The arsenal is just as much fun as it was in the original, with all the old favourites like the Plasma Cutter and Flamethrower along with new selections, like the Rivet Gun. Every weapon has an alt-fire, each useful in specific scenarios. A small pet peeve of mine - to switch to alt-fire mode, you have to twist the Wii remote ninety degrees, which will screw up your aim. This isn't helped by the fact that your character seems to be the cinematographer from Cloverfield (a man who really does deserve to be ripped apart by aliens). That said there's not much challenge to be had. I played through the game solo, on Hard, without dying once. You're practically tripping over ammo and health pickups the entire time.
Extraction is quite the looker, and many of the locales from the original have been recreated faithfully on the Wii. Character animations and lighting in particular are great, though some of the enemies stutter on the transitions. There aren't as many great sound effects this time, and they're nowhere near as harrowing as they were in the original. Many of the characters have irritating, most likely invented accents that grate within the first few minutes.

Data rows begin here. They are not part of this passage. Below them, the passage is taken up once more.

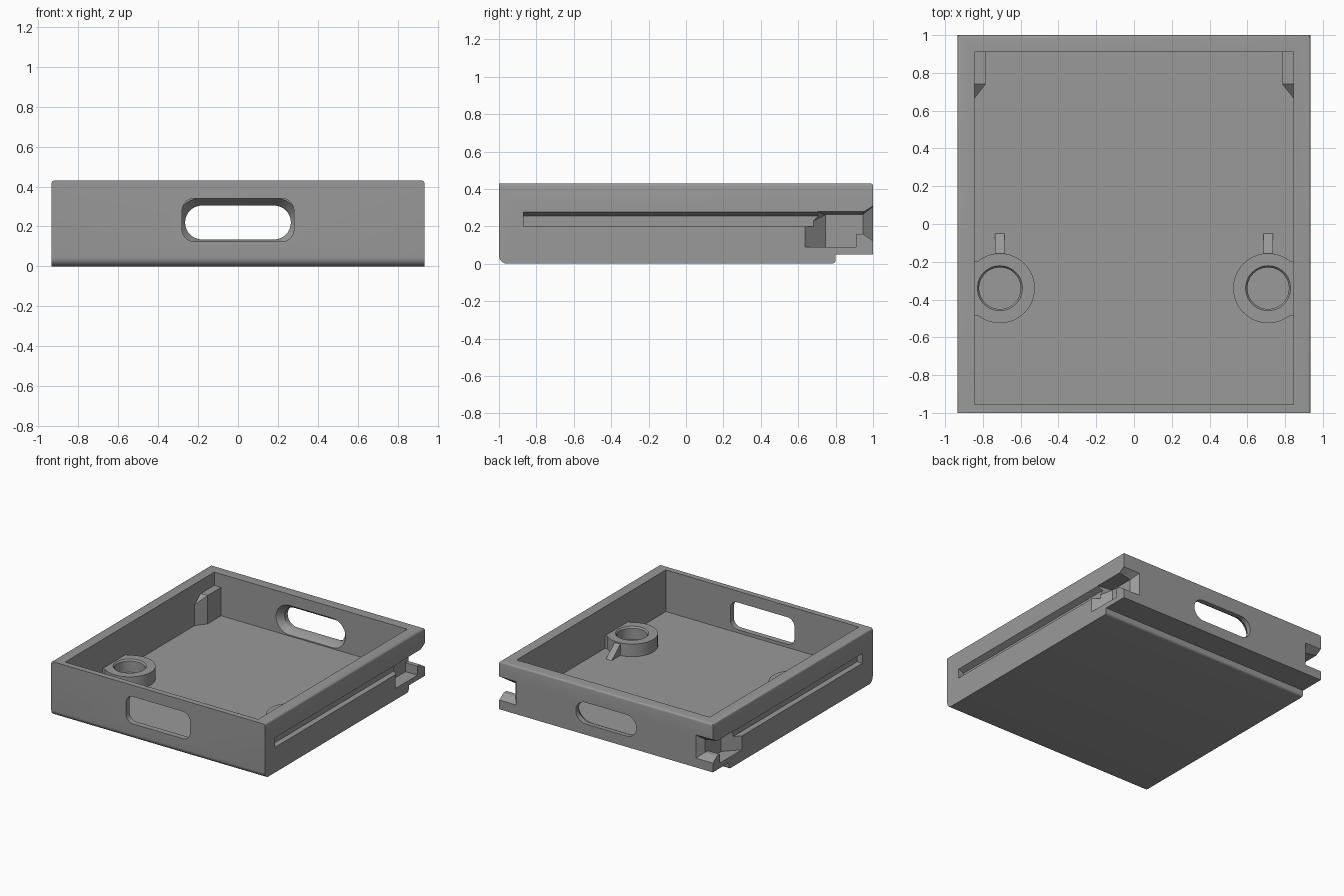
import bpy, bmesh, math

if "Cube" in bpy.data.objects:
    bpy.data.objects.remove(bpy.data.objects["Cube"])

grey = bpy.data.materials.new("mid_grey")
grey.diffuse_color = (0.32, 0.32, 0.32, 1)
grey.use_nodes = True
grey.node_tree.nodes["Principled BSDF"].inputs["Base Color"].default_value = grey.diffuse_color


def add_object(name, bm):
    bmesh.ops.recalc_face_normals(bm, faces=bm.faces[:])
    mesh = bpy.data.meshes.new(name)
    bm.to_mesh(mesh)
    bm.free()
    ob = bpy.data.objects.new(name, mesh)
    bpy.context.collection.objects.link(ob)
    mesh.materials.append(grey)
    return ob


def hull(name, points, side=1):
    """Convex solid around the points, optionally mirrored in x."""
    bm = bmesh.new()
    for x, y, z in points:
        bm.verts.new((x * side, y, z))
    res = bmesh.ops.convex_hull(bm, input=bm.verts[:])
    junk = [v for v in res["geom_interior"] if isinstance(v, bmesh.types.BMVert)]
    if junk:
        bmesh.ops.delete(bm, geom=junk, context='VERTS')
    bmesh.ops.dissolve_limit(bm, angle_limit=0.01, verts=bm.verts[:], edges=bm.edges[:])
    return add_object(name, bm)


def block(name, x0, x1, y0, y1, z0, z1, side=1):
    return hull(name, [(x, y, z) for x in (x0, x1) for y in (y0, y1) for z in (z0, z1)], side)


def disc(cx, cy, z, r, n=48):
    return [(cx + r * math.cos(2 * math.pi * i / n), cy + r * math.sin(2 * math.pi * i / n), z)
            for i in range(n)]


def slot(y, hw, z0, z1, r, n=10):
    """Rounded rectangle section in the xz plane."""
    pts = []
    for k, (sx, sz) in enumerate(((1, 1), (-1, 1), (-1, -1), (1, -1))):
        cx = sx * (hw - r)
        cz = z1 - r if sz > 0 else z0 + r
        for i in range(n + 1):
            a = math.pi / 2 * (k + i / n)
            pts.append((cx + r * math.cos(a), y, cz + r * math.sin(a)))
    return pts


def combine(target, tool, operation):
    mod = target.modifiers.new(operation, 'BOOLEAN')
    mod.operation = operation
    mod.solver = 'EXACT'
    mod.object = tool
    bpy.context.view_layer.objects.active = target
    bpy.ops.object.modifier_apply(modifier=mod.name)
    bpy.data.objects.remove(tool)


def cut(tool):
    combine(tray, tool, 'DIFFERENCE')


def join(tool):
    combine(tray, tool, 'UNION')


# Tray block: side profile with the stepped rear underside
W, H = 0.935, 0.43
profile = [(-1, 0), (0.8, 0), (0.8, 0.05), (1, 0.05), (1, H), (-1, H)]
bm = bmesh.new()
face = bm.faces.new([bm.verts.new((-W, y, z)) for y, z in profile])
ext = bmesh.ops.extrude_face_region(bm, geom=[face])
bmesh.ops.translate(bm, vec=(2 * W, 0, 0),
                    verts=[v for v in ext["geom"] if isinstance(v, bmesh.types.BMVert)])
bmesh.ops.recalc_face_normals(bm, faces=bm.faces[:])


def round_edges(test, size, segments):
    edges = [e for e in bm.edges if all(test(v.co) for v in e.verts)]
    bmesh.ops.bevel(bm, geom=edges, offset=size, segments=segments, profile=0.5,
                    affect='EDGES')


round_edges(lambda c: c.y < -0.99 and c.z < 0.01, 0.045, 8)
round_edges(lambda c: abs(c.y - 0.8) < 0.01 and c.z < 0.01, 0.02, 4)
top = [e for e in bm.edges if all(v.co.z > H - 0.001 for v in e.verts)
       and not all(v.co.y < -0.99 for v in e.verts)]
bmesh.ops.bevel(bm, geom=top, offset=0.015, segments=4, profile=0.5, affect='EDGES')
tray = add_object("tray", bm)

# Open cavity
cut(block("cavity", -0.845, 0.845, -0.955, 0.91, 0.1, 0.6))

# Front window and flared rear handle slot
cut(hull("front_window", slot(-1.05, 0.28, 0.125, 0.34, 0.06) + slot(-0.9, 0.28, 0.125, 0.34, 0.06)))
cut(hull("rear_slot", slot(1.05, 0.265, 0.135, 0.305, 0.085) + slot(0.96, 0.265, 0.135, 0.305, 0.085)))
cut(hull("rear_flare", slot(0.962, 0.265, 0.135, 0.305, 0.085) + slot(0.909, 0.305, 0.108, 0.342, 0.116)))

PX, PY = 0.71, -0.34
for s in (1, -1):
    # Round socket with wall web and sloping rib
    join(hull("socket", disc(PX, PY, 0.06, 0.185) + disc(PX, PY, 0.2, 0.185), s))
    join(block("socket_web", 0.80, 0.87, PY - 0.145, PY + 0.145, 0.06, 0.2, s))
    join(hull("socket_rib", [(x, y, z) for x in (PX - 0.025, PX + 0.025)
                             for y, z in ((-0.19, 0.06), (-0.19, 0.19), (-0.155, 0.19),
                                          (-0.05, 0.1), (-0.05, 0.06))], s))
    cut(hull("socket_bore", disc(PX, PY, 0.1, 0.11) + disc(PX, PY, 0.3, 0.11), s))
    cut(hull("socket_rim", disc(PX, PY, 0.185, 0.108) + disc(PX, PY, 0.205, 0.123), s))

    # Rear corner housing behind the latch pocket
    join(hull("corner_housing", [(0.87, 0.634, 0.06), (0.845, 0.665, 0.06), (0.785, 0.74, 0.06),
                                 (0.785, 0.93, 0.06), (0.87, 0.93, 0.06),
                                 (0.87, 0.665, 0.265), (0.845, 0.665, 0.265),
                                 (0.785, 0.74, 0.325), (0.87, 0.74, 0.325),
                                 (0.785, 0.93, 0.325), (0.87, 0.93, 0.325)], s))

    # Side rail groove with sloped upper wall
    cut(hull("side_groove", [(x, y, z) for y in (-0.87, 0.8)
                             for x, z in ((0.89, 0.2), (0.945, 0.2), (0.945, 0.28), (0.89, 0.255))], s))

    # Latch pocket with slanted front
    cut(hull("latch_pocket", [(0.945, 0.625, 0.09), (0.945, 0.625, 0.2), (0.945, 0.7, 0.28),
                              (0.945, 0.91, 0.28), (0.945, 0.91, 0.09),
                              (0.83, 0.745, 0.09), (0.83, 0.745, 0.262),
                              (0.83, 0.91, 0.262), (0.83, 0.91, 0.09)], s))

    # Pocket exit through the rear, flared outward
    cut(hull("pocket_exit", [(x, y, z) for y in (0.88, 1.02)
                             for x, z in ((0.83, 0.16), (0.945, 0.16), (0.945, 0.28), (0.83, 0.262))], s))
    cut(hull("exit_flare", [(0.83, 0.945, 0.16), (0.95, 0.945, 0.16), (0.95, 0.945, 0.275),
                            (0.83, 0.945, 0.262), (0.785, 1.005, 0.12), (0.95, 1.005, 0.12),
                            (0.95, 1.005, 0.312), (0.785, 1.005, 0.31)], s))

# Smooth curved areas, keep hard edges
bpy.ops.object.select_all(action='DESELECT')
tray.select_set(True)
bpy.context.view_layer.objects.active = tray
bpy.ops.object.shade_smooth_by_angle(angle=math.radians(30))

Maybe, just maybe, a really devoted Dead Space fan could make something of the fractured narrative, audio/text logs, and amateur motion comics. Even still, Extraction feels strangely unfinished and most definitely disappointing. But hey, with Dead Space 2 in the works, maybe the game will finally get the sequel it deserves.